Overall, consumption-oriented partnerships between US banks and FinTechs are rather common. According to Cornerstone Advisors, 45% of US banks and credit unions had some partnership with a FinTech and saw good results:

Source: Cornerstone Advisors

Yet just a handful of bank–FinTech partnerships are scaled post-pilot. How come? Incumbents are not as technologically advanced and nimble as FinTechs. Many have a legacy core that restricts the ability to integrate new technologies at scale.

And this brings us back to the core (pun intended) issue — in order to profit from BaaS and the open banking movement, you’ll have to get your core in better shape.

Banking APIs: Perils and Payoffs

You don’t need to crack your core open to profit from the API economy and open banking.

But you should think about how you can establish better connections and integrations between core services and internal or external systems.

That’s the tricky part, sure. Nine in ten businesses say that integration challenges block them from delivering on different digital transformation initiatives.

But it’s a feasible task other banks have managed to pull off. And so can you.

To sign off, here are some API questions to think about:

  • What types of internal APIs can we fetch to improve connectivity between different banking products?
  • Could an API abstraction layer help connect disparate systems?
  • Which services can we distribute externally to attract extra revenue?
  • Who is going to be in charge of building those integrations — internal teams or a competent integration technology partner?

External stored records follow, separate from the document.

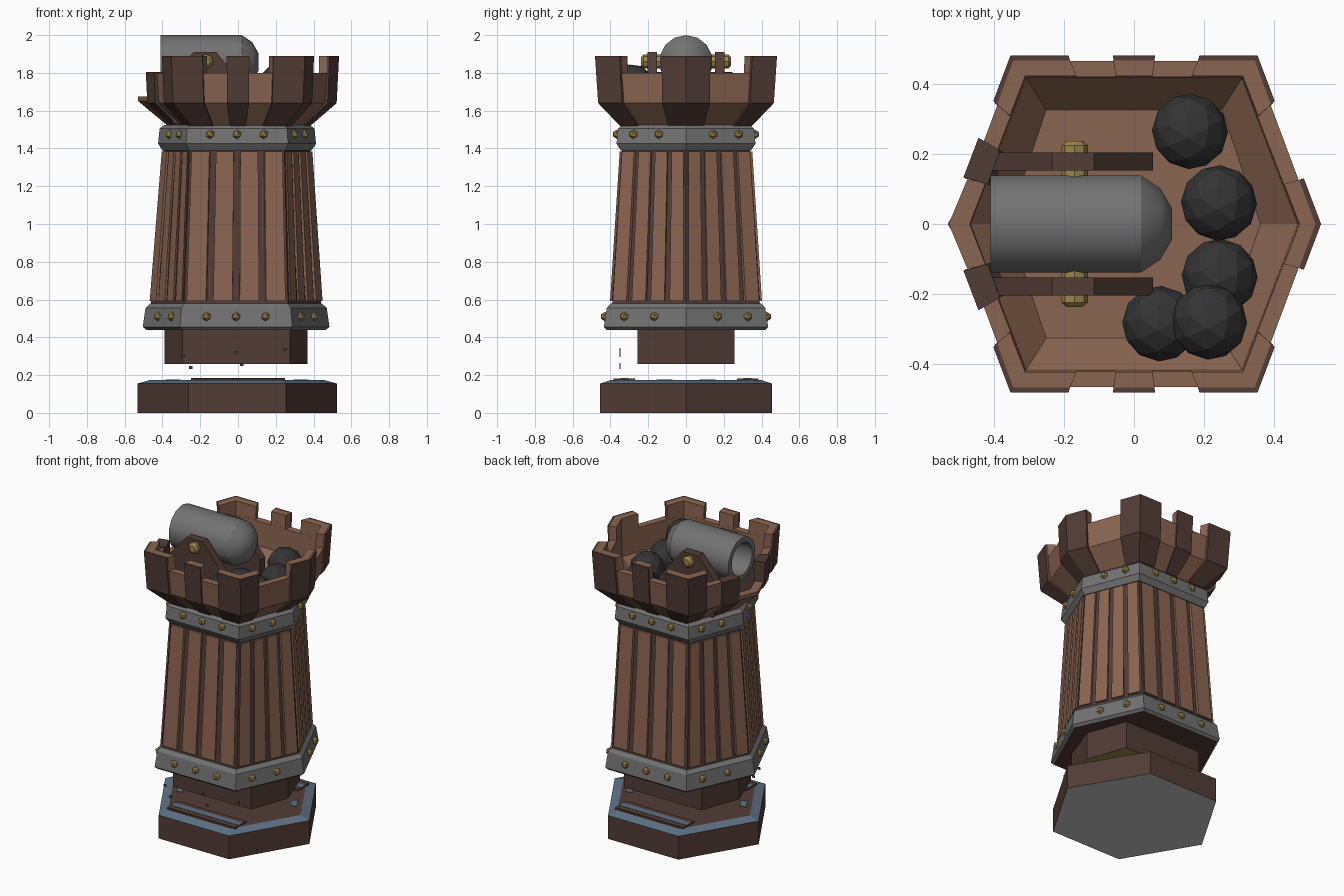
import bpy, bmesh, math
from mathutils import Vector, Matrix

if "Cube" in bpy.data.objects:
    bpy.data.objects.remove(bpy.data.objects["Cube"])


def material(name, r, g, b):
    m = bpy.data.materials.new(name)
    m.diffuse_color = (r, g, b, 1)
    m.use_nodes = True
    m.node_tree.nodes["Principled BSDF"].inputs["Base Color"].default_value = m.diffuse_color
    return m


DARK = material("dark wood", .085, .045, .036)
WOOD = material("warm wood", .255, .130, .082)
IRON = material("grey iron", .17, .17, .17)
BALL = material("black iron", .034, .034, .034)
GOLD = material("brass", .34, .235, .07)
BLUE = material("blue steel", .11, .165, .23)
PALE = material("pale grey", .56, .56, .56)


def finish(name, bm, mats, smooth=False):
    bmesh.ops.recalc_face_normals(bm, faces=bm.faces)
    me = bpy.data.meshes.new(name)
    bm.to_mesh(me)
    bm.free()
    ob = bpy.data.objects.new(name, me)
    bpy.context.collection.objects.link(ob)
    for m in mats:
        me.materials.append(m)
    if smooth:
        bpy.context.view_layer.objects.active = ob
        ob.select_set(True)
        bpy.ops.object.shade_smooth_by_angle(angle=math.radians(32))
        ob.select_set(False)
    return ob


# Hexagon level: (z, tip x, corner x, corner y, centre x); s runs 0..6 around it
def hex_point(level, s):
    z, r, c, a, x0 = level
    pts = [(r, 0), (c, a), (-c, a), (-r, 0), (-c, -a), (c, -a)]
    i, t = int(math.floor(s)), s - math.floor(s)
    p, q = Vector(pts[i % 6]), Vector(pts[(i + 1) % 6])
    v = p.lerp(q, t)
    return Vector((v.x + x0, v.y, z))


def grow(level, d):
    z, r, c, a, x0 = level
    return (z, r + d * 1.15, c + d * .6, a + d, x0)


def loft(bm, rings, closed, cap):
    vs = [[bm.verts.new(p) for p in ring] for ring in rings]
    n = len(vs[0])
    for a, b in zip(vs, vs[1:]):
        for i in range(n if closed else n - 1):
            j = (i + 1) % n
            bm.faces.new((a[i], a[j], b[j], b[i]))
    if cap:
        bm.faces.new(vs[0])
        bm.faces.new(vs[-1])


def hex_stack(name, levels, mats, rule=None):
    bm = bmesh.new()
    loft(bm, [[hex_point(l, s) for s in range(6)] for l in levels], True, True)
    bmesh.ops.recalc_face_normals(bm, faces=bm.faces)
    if rule:
        for f in bm.faces:
            f.material_index = rule(f)
    return finish(name, bm, mats)


def strip(bm, ss, profile):
    loft(bm, [[hex_point(l, s) for l in profile] for s in ss], True, True)


def box(bm, x0, x1, y0, y1, z0, z1):
    m = Matrix.Translation(((x0 + x1) / 2, (y0 + y1) / 2, (z0 + z1) / 2))
    m = m @ Matrix.Diagonal((x1 - x0, y1 - y0, z1 - z0, 1))
    bmesh.ops.create_cube(bm, size=1, matrix=m)


# Base slab: wooden sides, narrow steel rim, pale underside
EDGE = (.174, .462, .227, .400, -.005)
hex_stack("base", [(0, .528, .258, .455, -.005), (.155, .528, .258, .455, -.005), EDGE],
          [DARK, BLUE, PALE],
          lambda f: 2 if f.normal.z < -.9 else (1 if .5 < f.normal.z < .99 else 0))

# Raised planks and steel inlays on the base
ridge, inlay = bmesh.new(), bmesh.new()
for s in (-1, 1):
    y0, y1 = sorted((s * .27, s * .385))
    box(ridge, -.25, .25, y0, y1, .17, .182)
    y0, y1 = sorted((s * .305, s * .348))
    box(inlay, -.25, .25, y0, y1, .175, .184)
for g in ([.22, .42], [3.22, 3.42]):
    z = .178
    strip(inlay, g, [(.172,) + grow(EDGE, -.03)[1:], (z,) + grow(EDGE, -.03)[1:],
                     (z,) + grow(EDGE, -.07)[1:], (.172,) + grow(EDGE, -.07)[1:]])
finish("base_planks", ridge, [DARK])
finish("base_inlays", inlay, [BLUE])

# Neck
hex_stack("neck", [(.26, .378, .285, .258, -.01), (.445, .378, .285, .258, -.01)],
          [DARK, GOLD], lambda f: 1 if f.normal.z < -.9 else 0)

# Iron bands
hex_stack("lower_band", [(.44, .475, .285, .42, -.01), (.455, .494, .297, .435, -.01),
                         (.555, .480, .289, .420, -.01), (.578, .455, .275, .40, -.01)],
          [IRON, DARK], lambda f: 1 if f.normal.z < -.9 else 0)
hex_stack("upper_band", [(1.39, .395, .255, .345, -.005), (1.425, .418, .27, .368, -.005),
                         (1.505, .410, .265, .360, -.005), (1.525, .385, .25, .34, -.005)], [IRON])

# Tower core and the raised planks on each of its faces
LOW, HIGH = (.56, .452, .275, .392, -.01), (1.41, .388, .25, .337, -.005)
hex_stack("tower_core", [LOW, HIGH], [DARK])
bm = bmesh.new()
PL, PH = (.592, .450, .274, .390, -.01), (1.383, .390, .251, .339, -.005)
for side in range(6):
    for k in range(4):
        gap = .034
        s0, s1 = side + k / 4 + gap, side + (k + 1) / 4 - gap
        strip(bm, [s0, s1], [grow(PL, -.004), grow(PL, .012), grow(PH, .012), grow(PH, -.004)])
finish("tower_planks", bm, [WOOD])

# Brass rivets along both bands
bm = bmesh.new()
for level in ((.51, .488, .294, .429, -.01), (1.475, .414, .268, .365, -.005)):
    spots = [side + t for side in (0, 3) for t in (.39, .76)]
    spots += [side + t for side in (2, 5) for t in (.24, .61)]
    spots += [side + t for side in (1, 4) for t in (.235, .5, .765)]
    for s in spots:
        bmesh.ops.create_icosphere(bm, subdivisions=1, radius=.025,
                                   matrix=Matrix.Translation(hex_point(level, s)))
finish("rivets", bm, [GOLD])

# Crown wall, lowered at the left tip to let the barrel out
FOOT, BELLY, RIM = (1.52, .372, .245, .34, 0), (1.64, .505, .335, .450, 0), (1.80, .518, .344, .466, 0)
INNER, BEND, FLOOR = (1.80, .472, .310, .420, 0), (1.64, .468, .308, .416, 0), (1.535, .36, .25, .325, 0)
bm = bmesh.new()
strip(bm, [3.28, 4, 5, 6, 7, 8, 8.72], [FOOT, BELLY, RIM, INNER, BEND, FLOOR])
strip(bm, [2.72, 3, 3.28], [FOOT, (1.65, .528, .338, .453, 0), (1.675, .53, .340, .455, 0),
                            (1.675, .47, .308, .416, 0), BEND, FLOOR])
finish("crown_wall", bm, [WOOD])
hex_stack("crown_floor", [(1.521, .37, .243, .338, 0), (1.537, .365, .253, .328, 0)], [WOOD])

# Merlons: wooden blocks with dark outer cladding
TOP, TOP_IN = (1.89, .519, .345, .468, 0), (1.89, .473, .311, .424, 0)
blocks, clad = bmesh.new(), bmesh.new()
groups = [[c - (.235 if c in (2, 5) else .27), c, c + (.235 if c in (1, 4) else .27)]
          for c in (6, 1, 2, 4, 5)]
groups += [[m - .085, m + .085] for m in (1.5, 4.5)]
for g in groups:
    strip(blocks, g, [(1.78,) + RIM[1:], TOP, TOP_IN, (1.78,) + INNER[1:]])
    strip(clad, g, [grow(FOOT, -.003), grow(FOOT, .010), grow(BELLY, .015), grow(TOP, .014),
                    grow(TOP, -.002), grow(BELLY, -.003)])
# Short thick cladding beside the gun opening
for g in ([2.49, 2.725], [3.275, 3.51]):
    low, high = BELLY, (1.806,) + RIM[1:]
    strip(clad, g, [grow(FOOT, -.003), grow(FOOT, .012), grow(low, .022), grow(high, .018),
                    grow(high, -.052), grow(low, -.04)])
finish("merlons", blocks, [WOOD])
finish("merlon_cladding", clad, [DARK])

# Cannon barrel: revolved profile along x, with hollow muzzle
bm = bmesh.new()
N, CZ = 14, 1.858
profile = [(-.12, 0.002), (-.12, .108), (-.41, .108), (-.41, .142), (.02, .142),
           (.075, .105), (.109, .045), (.109, .002)]
rings = [[Vector((x, r * math.sin(2 * math.pi * i / N), CZ + r * math.cos(2 * math.pi * i / N)))
          for i in range(N)] for x, r in profile]
loft(bm, rings, True, True)
finish("cannon_barrel", bm, [IRON], smooth=True)

# Carriage cheeks and trunnion bolts
bm, bolts = bmesh.new(), bmesh.new()
outline = [(-.34, 1.53), (-.41, 1.68), (-.41, 1.71), (-.235, 1.91), (-.115, 1.91), (.055, 1.70), (.055, 1.53)]
for s in (-1, 1):
    loft(bm, [[Vector((x, s * y, z)) for x, z in outline] for y in (.153, .205)], True, True)
    for y, r0, r1, d in ((.165, .038, .038, .06), (.212, .038, .038, .024), (.231, .038, .022, .014)):
        turn = Matrix.Rotation(-s * math.pi / 2, 4, 'X')
        bmesh.ops.create_cone(bolts, cap_ends=True, segments=8, radius1=r0, radius2=r1, depth=d,
                              matrix=Matrix.Translation((-.17, s * y, 1.86)) @ turn)
finish("carriage_cheeks", bm, [DARK])
finish("trunnion_bolts", bolts, [GOLD])

# Cannonballs: four on the floor and one resting on top
bm = bmesh.new()
for x, y, z in ((.16, .265, 1.655), (.243, .06, 1.645), (.245, -.15, 1.645),
                (.075, -.285, 1.655), (.215, -.28, 1.737)):
    turn = Matrix.Rotation(.5, 4, 'X') @ Matrix.Rotation(.4, 4, 'Y')
    bmesh.ops.create_icosphere(bm, subdivisions=2, radius=.109,
                               matrix=Matrix.Translation((x, y, z)) @ turn)
finish("cannonballs", bm, [BALL])

# Tiny loose splinters in front of the neck
bm = bmesh.new()
for x, z in ((-.29, .305), (-.25, .24), (-.01, .32), (.02, .255), (.25, .335)):
    box(bm, x - .009, x + .009, -.352, -.348, z - .008, z + .008)
finish("splinters", bm, [DARK])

Anna Oleksyuk
Writer for

FinTech Enthusiast at, looking beyond the hype in the adoption of the new technologies.